This may sound very theoretical, but many people, who I have spoken to, find the idea quite enlightening. They catch themselves testing and proving the theory in real life and soon start feeling more confident about their feelings.

Knowing how to regulate feelings, can be very empowering. Hence, I want every young person to know that everyone who has feelings also has the power to change them effectively!

With this in mind I flew to California last September and visited various emotion regulation labs at UC Riverside and UC Berkeley. I shared my thoughts with them, presented my work and benefited a lot from the environment. A couple of weeks later, I returned to Europe, where I spoke to young people, mental health professionals, parents and teachers about “emotion regulation” and my plan to develop a digital intervention to improve emotion regulation skills. Luckily, they all shared the same excitement with me. Many months later, I am happy to announce that the first prototype of my emotion regulation app “EDA” is ready. I am going to test it with young people over the next few months and will hopefully get some great feedback from them on how to improve the app further.

I won’t tell you just yet about all the great features in the EDA app that I developed with the help of so many talented and great people (a big thank you to all the young people, Mair Perkins, Chris Quinn and Liz Davies). You may read about all of this in my next blog. (Not that I want to encourage anyone to send me any requests)

I admit though, that having something exciting to share makes it a lot easier and has helped reduce my blog-post anxiety. (Can you tell which part of the triangle has been adjusted here?)

Our Network Partners


  • University College Dublin

  • Denmark Technical University

  • Technical University Vienna

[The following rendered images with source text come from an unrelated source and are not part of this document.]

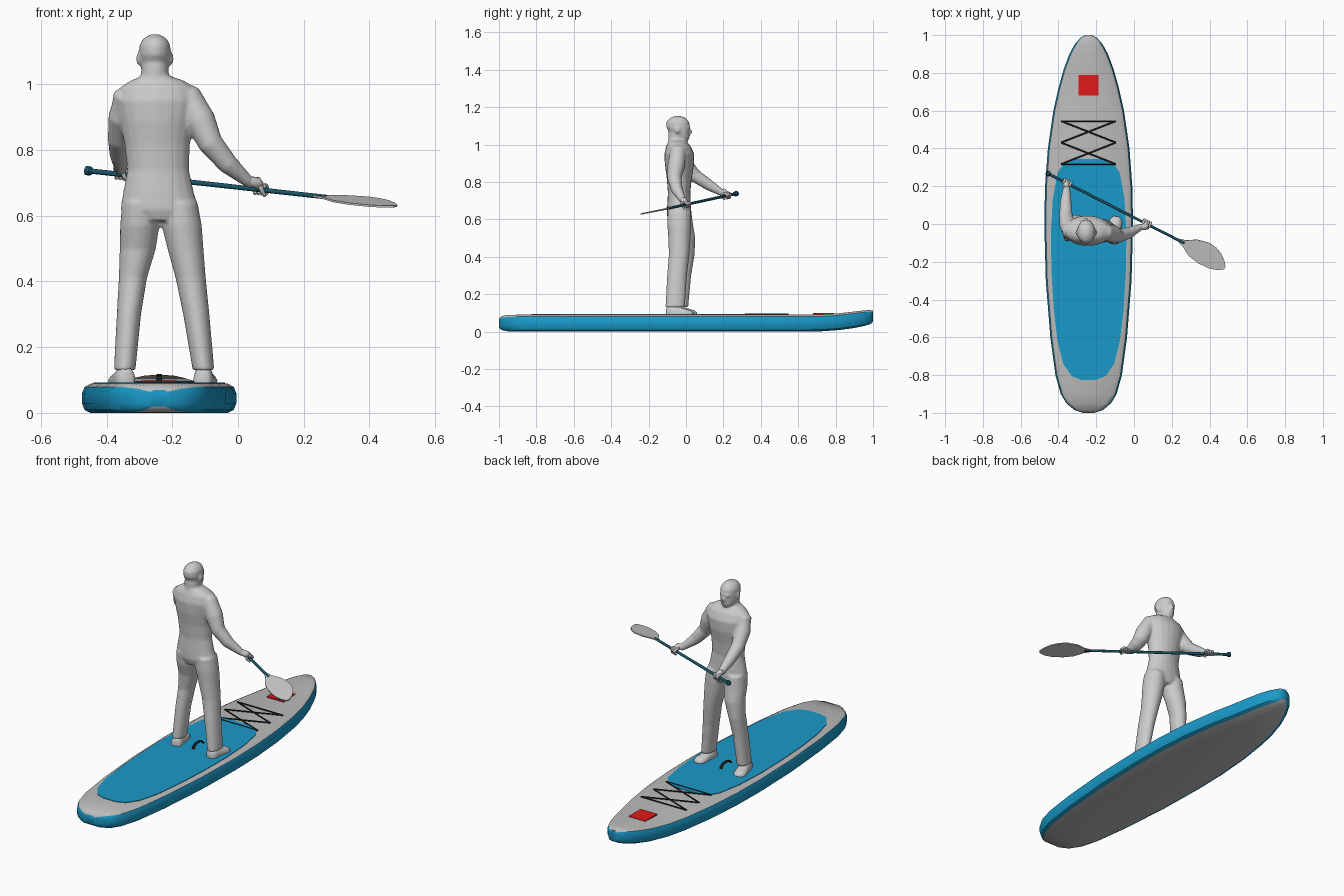
import bpy, bmesh
from math import sin, cos, pi, radians
from mathutils import Vector, Matrix

if "Cube" in bpy.data.objects:
    bpy.data.objects.remove(bpy.data.objects["Cube"])

CX = -0.24  # board centre line


def material(name, rgb):
    m = bpy.data.materials.new(name)
    m.diffuse_color = (*rgb, 1)
    m.use_nodes = True
    m.node_tree.nodes["Principled BSDF"].inputs["Base Color"].default_value = m.diffuse_color
    return m


BLUE = material("blue", (0.01, 0.32, 0.58))
TEAL = material("dark_teal", (0.01, 0.09, 0.14))
RED = material("red", (0.75, 0.01, 0.01))
BLACK = material("black", (0.012, 0.012, 0.012))


def finish(bm, name, mats=(), angle=40):
    bmesh.ops.recalc_face_normals(bm, faces=bm.faces)
    me = bpy.data.meshes.new(name)
    bm.to_mesh(me)
    bm.free()
    ob = bpy.data.objects.new(name, me)
    bpy.context.collection.objects.link(ob)
    for m in mats:
        me.materials.append(m)
    bpy.ops.object.select_all(action='DESELECT')
    ob.select_set(True)
    bpy.context.view_layer.objects.active = ob
    bpy.ops.object.shade_smooth_by_angle(angle=radians(angle))
    return ob


def loft(bm, rings, strip_mats=None):
    """Skin closed rings of points and cap both ends."""
    vs = [[bm.verts.new(p) for p in r] for r in rings]
    n = len(vs[0])
    for a, b in zip(vs, vs[1:]):
        for i in range(n):
            f = bm.faces.new((a[i], a[(i + 1) % n], b[(i + 1) % n], b[i]))
            if strip_mats:
                f.material_index = strip_mats[i]
    for end in (vs[0], vs[-1]):
        bm.faces.new(end)


def column(bm, rings, n=20):
    """Upright loft from (x, y, z, rx, ry) ellipses."""
    loft(bm, [[(x + rx * cos(2 * pi * i / n), y + ry * sin(2 * pi * i / n), z)
               for i in range(n)] for x, y, z, rx, ry in rings])


def tube(bm, pts, n=12):
    """Round tube through (x, y, z, radius) points."""
    ps = [Vector(p[:3]) for p in pts]
    rings = []
    for k, p in enumerate(ps):
        d = ps[min(k + 1, len(ps) - 1)] - ps[max(k - 1, 0)]
        q = d.to_track_quat('Z', 'Y')
        r = pts[k][3]
        rings.append([p + q @ Vector((r * cos(2 * pi * i / n), r * sin(2 * pi * i / n), 0))
                      for i in range(n)])
    loft(bm, rings)


def ball(bm, c, r):
    bmesh.ops.create_uvsphere(bm, u_segments=14, v_segments=10, radius=1,
                              matrix=Matrix.Translation(c) @ Matrix.Diagonal((*r, 1)))


def slab(name, outline, z0, z1, mat):
    bm = bmesh.new()
    loft(bm, [[(x, y, z) for x, y in outline] for z in (z0, z1)])
    return finish(bm, name, [mat], 30)


# Board hull: (y, half width, thickness, rise)
stations = [(-1, .03, .05, 0), (-.985, .075, .075, 0), (-.95, .118, .088, 0),
            (-.9, .148, .09, 0), (-.8, .176, .09, 0), (-.6, .203, .09, 0),
            (-.3, .227, .09, 0), (0, .235, .09, 0), (.2, .231, .09, 0),
            (.4, .216, .09, 0), (.6, .187, .09, 0), (.72, .16, .09, .001),
            (.82, .132, .09, .008), (.9, .102, .088, .018), (.95, .075, .084, .026),
            (.985, .045, .076, .032), (1, .018, .06, .036)]
section = [(.026, 0), (.008, .1), (0, .32), (0, .66), (.008, .88), (.028, 1)]  # inset, height
bm = bmesh.new()
rings = []
for y, w, t, rise in stations:
    k = min(1, w / .06)
    half = [(w - i * k, .045 + rise + (h - .5) * t) for i, h in section]
    rings.append([(CX + x, y, z) for x, z in half] +
                 [(CX - x, y, z) for x, z in reversed(half)])
loft(bm, rings, [1, 1, 1, 1, 0, 0, 0, 1, 1, 1, 1, 0])
for f in bm.faces:
    if len(f.verts) > 4:
        f.material_index = 1
hull = finish(bm, "board_hull", [material("light_grey", (.5, .5, .5)), BLUE], 35)

# Deck pad and red patch
half = [(.06, .345), (.13, .325), (.165, .27), (.19, .13), (.2, -.05), (.197, -.25),
        (.185, -.45), (.165, -.62), (.135, -.74), (.09, -.805), (.04, -.825)]
slab("deck_pad", [(CX + x, y) for x, y in half] + [(CX - x, y) for x, y in reversed(half)],
     .086, .093, BLUE)
slab("nose_patch", [(-.293, .68), (-.187, .68), (-.187, .79), (-.293, .79)], .084, .098, RED)

# Bungee cords: two crosses between two straight cords
bm = bmesh.new()
l, r, y0, y1, y2 = -.386, -.096, .317, .431, .545
for (xa, ya), (xb, yb) in [((l, y0), (r, y0)), ((l, y2), (r, y2)), ((l, y0), (r, y1)),
                           ((r, y0), (l, y1)), ((l, y1), (r, y2)), ((r, y1), (l, y2))]:
    tube(bm, [(xa, ya, .092, .004), (xb, yb, .092, .004)], 6)
finish(bm, "bungee_cords", [BLACK])

# Carry handle strap
bm = bmesh.new()
arch = [(-.065, .092), (-.055, .108), (-.035, .114), (0, .114), (.015, .108), (.025, .092)]
loft(bm, [[(CX + a, y, z + b) for a, b in ((-.008, 0), (.008, 0), (.008, .004), (-.008, .004))]
          for y, z in arch])
finish(bm, "carry_handle", [BLACK])

# Paddle shaft with end knob
A, B = Vector((-.465, .272, .738)), Vector((.25, -.093, .659))
D = (B - A).normalized()
bm = bmesh.new()
knob = [(0, .008), (.003, .014), (.018, .014), (.024, .008), ((B - A).length + .02, .007)]
tube(bm, [(*(A + D * s), rad) for s, rad in knob])
finish(bm, "paddle_shaft", [TEAL])

# Paddle blade: flat, slightly tilted and drooping
W = Vector((.457, .89, .16)).normalized()
N = D.cross(W).normalized()
blade = [(-.02, .007), (.02, .018), (.07, .048), (.133, .062), (.18, .056), (.218, .04),
         (.25, .014), (.272, -.014), (.268, -.03), (.24, -.048), (.196, -.06), (.13, -.062),
         (.07, -.05), (.02, -.02), (-.02, -.007)]
bm = bmesh.new()
loft(bm, [[B + D * s + W * w + N * o for s, w in blade] for o in (-.003, .003)])
finish(bm, "paddle_blade", (), 30)

# Body: overlapping lofts fused into one smooth surface
bm = bmesh.new()
column(bm, [(-.237, -.035, .585, .085, .055), (-.238, -.036, .62, .12, .066),
            (-.242, -.037, .67, .108, .064), (-.243, -.037, .74, .094, .06),
            (-.246, -.036, .82, .1, .067), (-.246, -.035, .89, .115, .078),
            (-.245, -.036, .95, .128, .08), (-.245, -.04, .99, .115, .066),
            (-.246, -.045, 1.012, .08, .052), (-.25, -.048, 1.025, .045, .045)])
column(bm, [(-.298, -.033, .64, .055, .062), (-.299, -.025, .57, .06, .063),
            (-.305, -.008, .5, .055, .058), (-.32, -.006, .41, .043, .052),
            (-.332, -.022, .3, .037, .05), (-.345, -.037, .13, .033, .049)])
column(bm, [(-.178, -.035, .64, .055, .063), (-.171, -.036, .57, .061, .064),
            (-.16, -.035, .5, .055, .06), (-.144, -.037, .41, .046, .055),
            (-.127, -.048, .3, .04, .053), (-.105, -.058, .13, .033, .052)])
tube(bm, [(-.32, -.04, .985, .025), (-.338, -.04, .962, .043), (-.352, -.01, .9, .043),
          (-.361, .045, .835, .036), (-.361, .12, .785, .03), (-.357, .19, .743, .019),
          (-.356, .208, .737, .015)], 16)
tube(bm, [(-.18, -.04, .99, .025), (-.155, -.042, .965, .043), (-.115, -.052, .89, .047),
          (-.083, -.062, .82, .038), (-.03, -.048, .757, .031), (.028, -.02, .707, .019),
          (.045, -.01, .695, .015)], 16)
HX = -.253  # head
column(bm, [(HX, -.05, .98, .045, .046), (HX, -.05, 1.06, .041, .044)])
column(bm, [(HX, -.01, 1.022, .024, .022), (HX, -.02, 1.035, .037, .038),
            (HX, -.034, 1.06, .046, .053), (HX, -.042, 1.09, .049, .063),
            (HX, -.044, 1.12, .047, .061), (HX, -.044, 1.14, .035, .045),
            (HX, -.044, 1.152, .015, .02)])
ball(bm, (HX, .021, 1.068), (.009, .014, .015))
ball(bm, (HX, .012, 1.045), (.018, .01, .007))
ball(bm, (HX, .012, 1.092), (.033, .012, .007))
for s in (-1, 1):
    ball(bm, (HX + s * .049, -.045, 1.078), (.008, .014, .02))
body = finish(bm, "paddler_body")
rm = body.modifiers.new("fuse", 'REMESH')
rm.mode = 'VOXEL'
rm.voxel_size = .006
rm.use_smooth_shade = True
sm = body.modifiers.new("soften", 'SMOOTH')
sm.factor, sm.iterations = .5, 5


# Shoes: lofted heel to toe, turned outward
def shoe(name, x, y, turn):
    bm = bmesh.new()
    prof = [(-.05, .016, .03), (-.043, .026, .045), (-.01, .029, .052), (.03, .03, .036),
            (.065, .033, .026), (.085, .027, .02), (.096, .012, .012)]
    shape = [(1, 0), (1.05, .3), (.85, .7), (.4, 1), (-.4, 1), (-.85, .7), (-1.05, .3), (-1, 0)]
    loft(bm, [[(a * w, s, .092 + b * h) for a, b in shape] for s, w, h in prof])
    bmesh.ops.transform(bm, verts=bm.verts,
                        matrix=Matrix.Translation((x, y, 0)) @ Matrix.Rotation(turn, 4, 'Z'))
    finish(bm, name, (), 60)


shoe("left_shoe", -.348, -.038, radians(12))
shoe("right_shoe", -.104, -.055, radians(-6))


# Hands: palm plus fingers curled round the shaft
def hand(name, x, wrist):
    c = A + D * ((x - A.x) / D.x)
    v = (Vector(wrist) - c)
    v = (v - D * v.dot(D)).normalized()
    u = D.cross(v)
    if u.z < 0:
        u = -u
    bm = bmesh.new()
    tube(bm, [(*wrist, .014), (*(c + v * .025 + u * .008), .018),
              (*(c + v * .013 + u * .008), .016), (*(c + u * .012), .009)])
    for k in (-1.5, -.5, .5, 1.5):
        tube(bm, [(*(c + D * k * .0125 + (v * cos(t) + u * sin(t)) * .0155),
                   .0065 if j < 5 else .0045)
                  for j, t in enumerate(radians(25 + 38 * i) for i in range(6))], 8)
    tube(bm, [(*(c + v * .022 + D * .012), .008), (*(c + v * .012 - u * .012 + D * .018), .007),
              (*(c - v * .008 - u * .015 + D * .022), .005)], 8)
    finish(bm, name, (), 60)


hand("left_hand", -.356, (-.357, .19, .743))
hand("right_hand", .065, (.028, -.02, .707))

  • Medical University Vienna

  • Anna Freud National Centre for Children and Families

  • University of Glasgow

  • Region H Psychiatry

  • Telefonica Alpha